Not only is the United States in violation of that treaty, we violate our own Constitution, which asserts—also in Article VI, coincidentally--that "all Treaties made, or which shall be made, under the Authority of the United States, shall be the supreme Law of the Land; and the Judges in every state shall be bound thereby…."

These precepts are clear enough for any sixth-grader to grasp and yet our national policy toward nukes is wildly out of compliance and lacks any consistency. In short, it's a train wreck brought about by false starts, illegal initiatives and disastrous impulses. Consider:

* In the current issue of New Yorker magazine, Seymour Hersh documents how our top active generals had to stage an internal “revolt” three months ago to prevent our president and vice-president from including dropping a nuclear bomb on Iran as part of our contingency plans for dealing with that country.

* Instead, for the time being we're encouraging negotiations between European nations and Iran. One of the enticements Europe is offering Iran is a light-water nuclear reactor, the same sort the Bush administration criticized Bill Clinton for offering North Korea. When the deal went down, however, none other than Donald Rumsfeld sat on the board of directors of the company that designed the North Korean reactors, according to the May 9, 2003, issue of The Guardian.

* We recently signed a pledge to provide a continuing stream of nuclear fuel to India—fuel that could be turned into weapons-grade materials--even though India actually did what Iran only threatens. The predictable result, according to many, will be a nuclear arms race involving India, Pakistan, China, North Korea and others.
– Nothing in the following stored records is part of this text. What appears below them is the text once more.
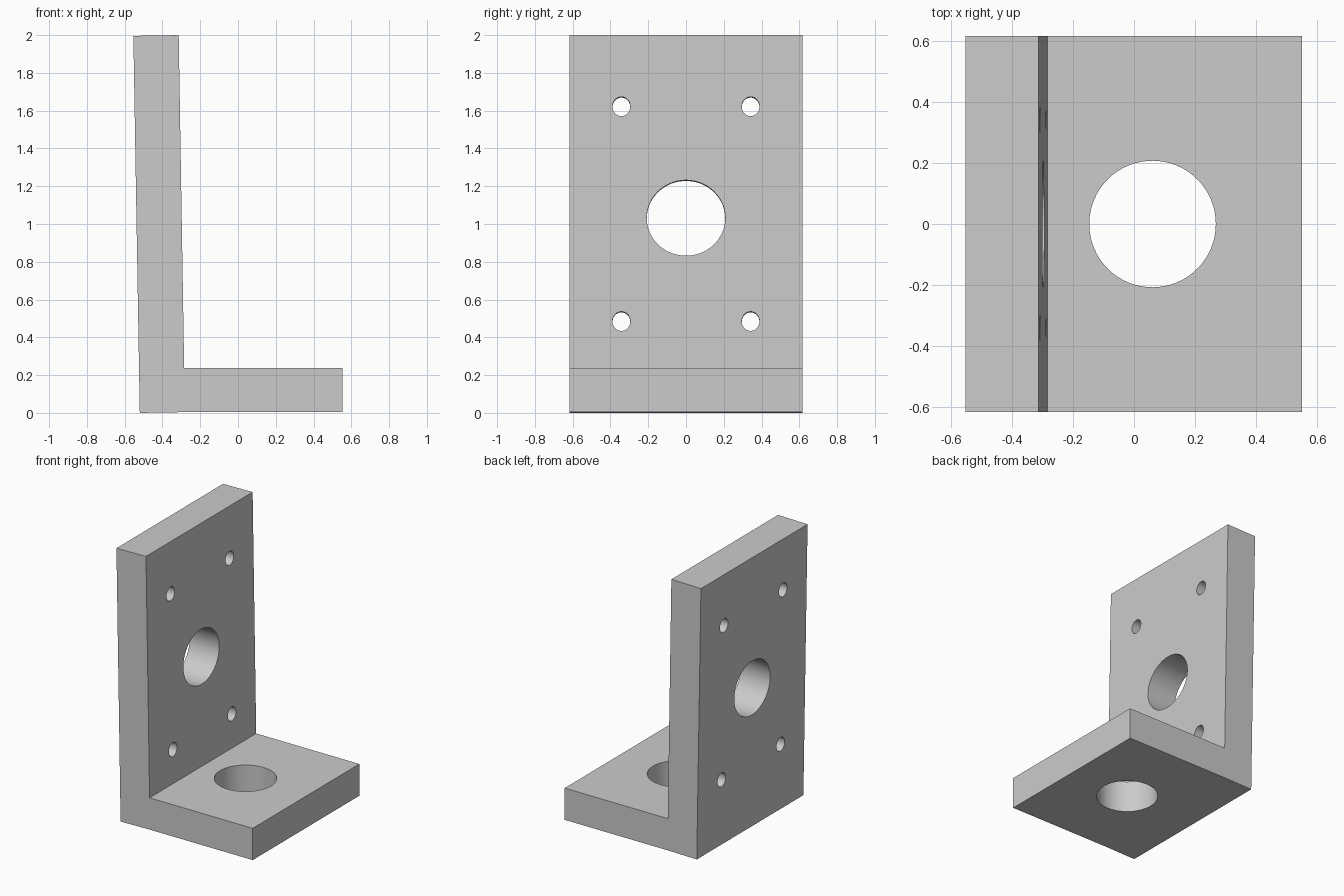
import bpy
import bmesh
from math import radians
from mathutils import Matrix

cube = bpy.data.objects.get("Cube")
if cube:
    bpy.data.objects.remove(cube, do_unlink=True)

HALF_WIDTH = 0.618
LEAN = radians(-1)  # the upright leans slightly outwards

grey = bpy.data.materials.new("plain grey")
grey.use_nodes = True
colour = (0.6, 0.6, 0.6, 1)
grey.diffuse_color = colour
grey.node_tree.nodes["Principled BSDF"].inputs["Base Color"].default_value = colour


def add_object(name, bm):
    bmesh.ops.recalc_face_normals(bm, faces=bm.faces)
    mesh = bpy.data.meshes.new(name)
    bm.to_mesh(mesh)
    bm.free()
    mesh.materials.append(grey)
    obj = bpy.data.objects.new(name, mesh)
    bpy.context.collection.objects.link(obj)
    return obj


def extrude_profile(name, profile):
    bm = bmesh.new()
    face = bm.faces.new([bm.verts.new((x, -HALF_WIDTH, z)) for x, z in profile])
    side = bmesh.ops.extrude_face_region(bm, geom=[face])["geom"]
    moved = [v for v in side if isinstance(v, bmesh.types.BMVert)]
    bmesh.ops.translate(bm, verts=moved, vec=(0, 2 * HALF_WIDTH, 0))
    return add_object(name, bm)


def cut_hole(target, centre, rotation, scale):
    """Cut an elliptical hole through the target."""
    bm = bmesh.new()
    matrix = Matrix.Translation(centre) @ rotation @ Matrix.Diagonal((*scale, 1))
    bmesh.ops.create_cone(bm, cap_ends=True, segments=64, radius1=1, radius2=1,
                          depth=1, matrix=matrix)
    cutter = add_object("hole_cutter", bm)
    cutter.hide_render = True
    mod = target.modifiers.new("hole", "BOOLEAN")
    mod.operation = "DIFFERENCE"
    mod.solver = "EXACT"
    mod.object = cutter
    bpy.context.view_layer.objects.active = target
    bpy.ops.object.modifier_apply(modifier=mod.name)
    bpy.data.objects.remove(cutter, do_unlink=True)


# L-shaped bracket: flat foot with a slightly leaning upright
bracket = extrude_profile("angle_bracket", [
    (-0.52, 0), (-0.285, 0.004), (0.552, 0.004), (0.552, 0.237),
    (-0.285, 0.237), (-0.314, 2), (-0.554, 1.996)])

# Large hole in the foot
cut_hole(bracket, (0.061, 0, 0.12), Matrix(), (0.208, 0.208, 0.5))

# Large central hole and four bolt holes in the upright
across = Matrix.Rotation(LEAN, 4, "Y") @ Matrix.Rotation(radians(90), 4, "Y")


def upright_hole(y, z, radius_z, radius_y):
    cut_hole(bracket, (-0.4 - 0.0175 * z, y, z), across, (radius_z, radius_y, 0.5))


upright_hole(0, 1.03, 0.2, 0.208)
for y in (-0.342, 0.342):
    for z in (0.483, 1.62):
        upright_hole(y, z, 0.051, 0.047)

# Smooth hole walls with sharp rims
bpy.ops.object.select_all(action="DESELECT")
bracket.select_set(True)
bpy.context.view_layer.objects.active = bracket
bpy.ops.object.shade_smooth_by_angle(angle=radians(30))
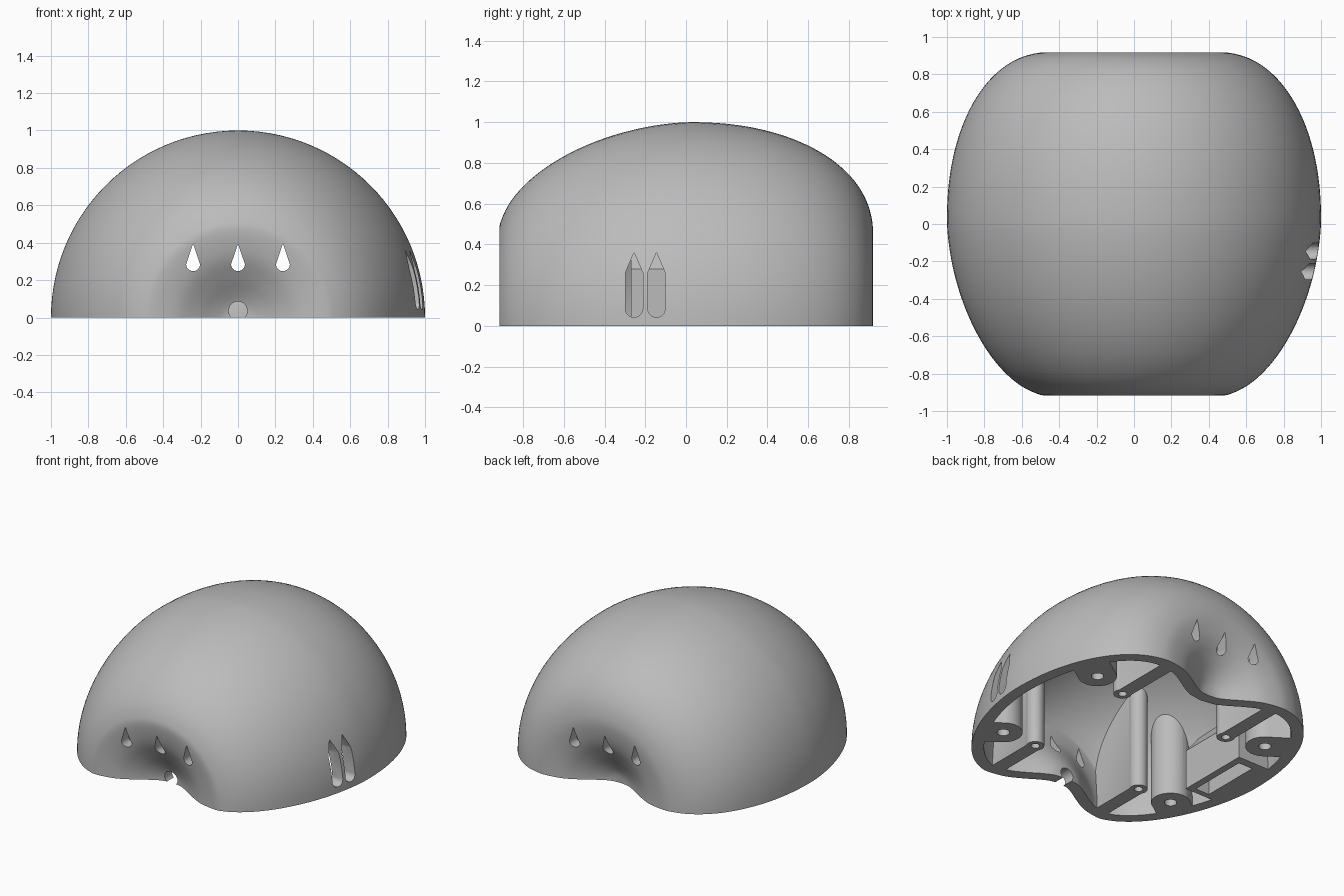
import bpy, bmesh, math
from mathutils import Vector, Matrix

if "Cube" in bpy.data.objects:
    bpy.data.objects.remove(bpy.data.objects["Cube"], do_unlink=True)

WALL = 0.08
grey = bpy.data.materials.new("plain grey")
grey.use_nodes = True
grey.diffuse_color = (0.5, 0.5, 0.5, 1)
grey.node_tree.nodes["Principled BSDF"].inputs["Base Color"].default_value = (0.5, 0.5, 0.5, 1)


def finish(bm, name):
    bmesh.ops.recalc_face_normals(bm, faces=bm.faces)
    me = bpy.data.meshes.new(name)
    bm.to_mesh(me)
    bm.free()
    me.materials.append(grey)
    ob = bpy.data.objects.new(name, me)
    bpy.context.collection.objects.link(ob)
    return ob


def activate(ob):
    bpy.ops.object.select_all(action='DESELECT')
    ob.select_set(True)
    bpy.context.view_layer.objects.active = ob


def boolean(ob, tool, op='DIFFERENCE', keep=False):
    mod = ob.modifiers.new("cut", 'BOOLEAN')
    mod.operation, mod.object, mod.solver = op, tool, 'EXACT'
    activate(ob)
    bpy.ops.object.modifier_apply(modifier=mod.name)
    if not keep:
        bpy.data.objects.remove(tool, do_unlink=True)


def smooth_path(pts, n=4):
    # Catmull-Rom through the profile points
    p = [Vector(q) for q in pts]
    p = [2 * p[0] - p[1]] + p + [2 * p[-1] - p[-2]]
    out = []
    for a, b, c, d in zip(p, p[1:], p[2:], p[3:]):
        for i in range(n):
            t = i / n
            out.append(0.5 * (2 * b + (c - a) * t + (2 * a - 5 * b + 4 * c - d) * t ** 2
                              + (3 * b - a - 3 * c + d) * t ** 3))
    return out + [p[-2]]


def revolve(path, inset, name):
    # Solid of revolution about y, shrunk inward by the inset
    pts = []
    for i, q in enumerate(path):
        if i in (0, len(path) - 1):
            pts.append((0, q.y - math.copysign(inset, q.y)))
            continue
        t = (path[i + 1] - path[i - 1]).normalized()
        r, y = q.x - t.y * inset, q.y + t.x * inset
        if inset == 0 or r > inset:
            pts.append((r, y))
    bm = bmesh.new()
    vs = [bm.verts.new((r, y, 0)) for r, y in pts]
    es = [bm.edges.new(e) for e in zip(vs, vs[1:])]
    bmesh.ops.spin(bm, geom=vs + es, cent=(0, 0, 0), axis=(0, 1, 0),
                   angle=2 * math.pi, steps=112)
    bmesh.ops.remove_doubles(bm, verts=bm.verts, dist=1e-4)
    return finish(bm, name)


def prism(points, depth, name):
    # Extrude a flat outline of 3D points along a vector
    bm = bmesh.new()
    f = bm.faces.new([bm.verts.new(p) for p in points])
    new = bmesh.ops.extrude_face_region(bm, geom=[f])["geom"]
    bmesh.ops.translate(bm, vec=depth, verts=[v for v in new if isinstance(v, bmesh.types.BMVert)])
    return finish(bm, name)


def box(lo, hi, name):
    return prism([(lo[0], lo[1], lo[2]), (hi[0], lo[1], lo[2]), (hi[0], hi[1], lo[2]),
                  (lo[0], hi[1], lo[2])], (0, 0, hi[2] - lo[2]), name)


def rod(x, y, r, z0, z1, name):
    ring = [(x + r * math.cos(k * math.tau / 32), y + r * math.sin(k * math.tau / 32), z0)
            for k in range(32)]
    return prism(ring, (0, 0, z1 - z0), name)


def drop(cx, z_round, r, z_shoulder, z_tip):
    # Round-bottomed, pointed outline as (across, height)
    arc = [(cx + r * math.cos(a), z_round + r * math.sin(a))
           for a in [math.pi + math.pi * k / 16 for k in range(17)]]
    sides = [(cx + r, z_shoulder)] if z_shoulder > z_round else []
    left = [(cx - r, z_shoulder)] if sides else []
    return arc + sides + [(cx, z_tip)] + left


def bulge(side, power, crest=.46, y_mid=.03, y_end=.917):
    # Superellipse from the widest ring to the crest around a dimple
    depth = side * y_end - y_mid
    angles = [math.radians(a) for a in range(0, 90, 9)] + [math.pi / 2]
    return [(crest + (1 - crest) * max(math.cos(a), 0) ** (2 / power),
             y_mid + depth * math.sin(a) ** (2 / power)) for a in angles]


# Dimpled dome profile: (radius, y), front to back; the back is fuller
dimple = [(0, .74), (.07, .75), (.14, .785), (.22, .835), (.33, .892)]
path = smooth_path([(r, -y) for r, y in dimple] + bulge(-1, 1.78)[::-1]
                   + bulge(1, 2.1)[1:] + dimple[::-1])

# Hollow shell, open underneath
shell = revolve(path, 0, "shell")
core = revolve(path, WALL / 2, "core_helper")
core.hide_render = True
boolean(shell, box((-2, -2, -2), (2, 2, 0), "floor_cutter"))
boolean(shell, revolve(path, WALL, "cavity_cutter"))

# Teardrop openings through front and back
for x in (-.24, 0, .24):
    outline = [(a, -1.2, z) for a, z in drop(x, .285, .037, .285, .395)]
    boolean(shell, prism(outline, (0, 2.4, 0), "teardrop_cutter"))

# Round cable hole in the front dimple
ring = [(.05 * math.cos(k * math.tau / 32), -1.2, .035 + .05 * math.sin(k * math.tau / 32))
        for k in range(32)]
boolean(shell, prism(ring, (0, .9, 0), "cable_cutter"))

# Pair of pointed slots in the left side
for y in (-.255, -.145):
    outline = [(.75, a, z) for a, z in drop(y, .085, .043, .26, .36)]
    boolean(shell, prism(outline, (.5, 0, 0), "slot_cutter"))

parts = [shell]


def support(ob, x, y, hole):
    # Trim a support to the dome and drill its screw hole
    boolean(ob, core, 'INTERSECT', keep=True)
    boolean(ob, rod(x, y, hole, -.1, .3, "drill"))
    parts.append(ob)


for sx, side in ((1, "left"), (-1, "right")):
    for sy, end in ((-1, "front"), (1, "back")):
        # Corner screw boss joined to the wall
        x, y = .7 * sx, .47 * sy
        boss = rod(x, y, .125, 0, 1, f"screw_boss_{end}_{side}")
        web = box((0, -.124, 0), (.3, .124, 1), "web")
        web.data.transform(Matrix.Translation((x, y, 0))
                           @ Matrix.Rotation(math.atan2(y, x), 4, 'Z'))
        boolean(boss, web, 'UNION')
        support(boss, x, y, .04)

        # Slim post with a rib running to the end wall
        x, y = .432 * sx, .4 if sy > 0 else -.47
        post = rod(x, y, .058, 0, 1, f"rib_post_{end}_{side}")
        rib = box((x - .05, min(y, sy), 0), (x + .05, max(y, sy), 1), "rib")
        boolean(post, rib, 'UNION')
        support(post, x, y, .028)

# Pocketed switch housing on the right wall
housing = prism([(-.66, -.27, 0), (-.66, -.27, .28), (-.8, -.27, .45), (-1, -.27, .45), (-1, -.27, 0)],
                (0, .53, 0), "switch_housing")
boolean(housing, core, 'INTERSECT', keep=True)
boolean(housing, box((-.82, -.23, -.1), (-.71, .2, .2), "pocket_cutter"))
parts.append(housing)

bpy.data.objects.remove(core, do_unlink=True)
for ob in parts:
    activate(ob)
    bpy.ops.object.shade_smooth_by_angle(angle=math.radians(35))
* We bombed, invaded and occupied Iraq based on “false intelligence” that Saddam Hussein was on the verge of building nuclear weapons, but when it comes to North Korea, which is actually firing off real missiles, we've decided multi-lateral negotiations are the way to go.

* We're selling nuclear energy programs at home and abroad through tax incentives and other enticements, while responding like a drunken sailor—with threats, bribes, insults, winks and nods--to nations who use such technologies—surprise--to build weapons.

* We wink at our biggest ally in the Middle East, Israel, which harbors nukes while claiming not to, even as we threaten to bomb Israel's enemies for trying to join the club.

* Meanwhile, silently ticking away are thousands of leftover Soviet nukes waiting to be purchased on the black market. Tantalizing reports in a variety of sources suggest that Valerie Plame, the CIA agent outed by the Bush / Cheney administration, made a career trying to prevent such black market deals. More on this later.

* By far the most glaring inconsistency in our nuclear policy is the gap between what we say and what we do. While it's true we're dismantling hundreds of aging nuclear weapons of uncertain reliability, we're recycling much of that material in preparation for building a new arsenal, if Bush's many plans go through.

* There's ample reason to suspect our current leadership is hell-bent on using nuclear weapons even before Bush leaves office.

If you can find the thread of a coherent or consistent U.S. nuclear policy in the above list I'd love to hear about it. To me, it amounts to a formula for spreading nuclear know-how and materials, with a radioactive world as the inevitable end result.

To get an idea of OREPA's nuclear philosophy, however, run the film in reverse. These outspoken people believe we can and should begin putting the nuclear genie back in the bottle by applying US and international law as a funnel for accomplishing just that. More power to them.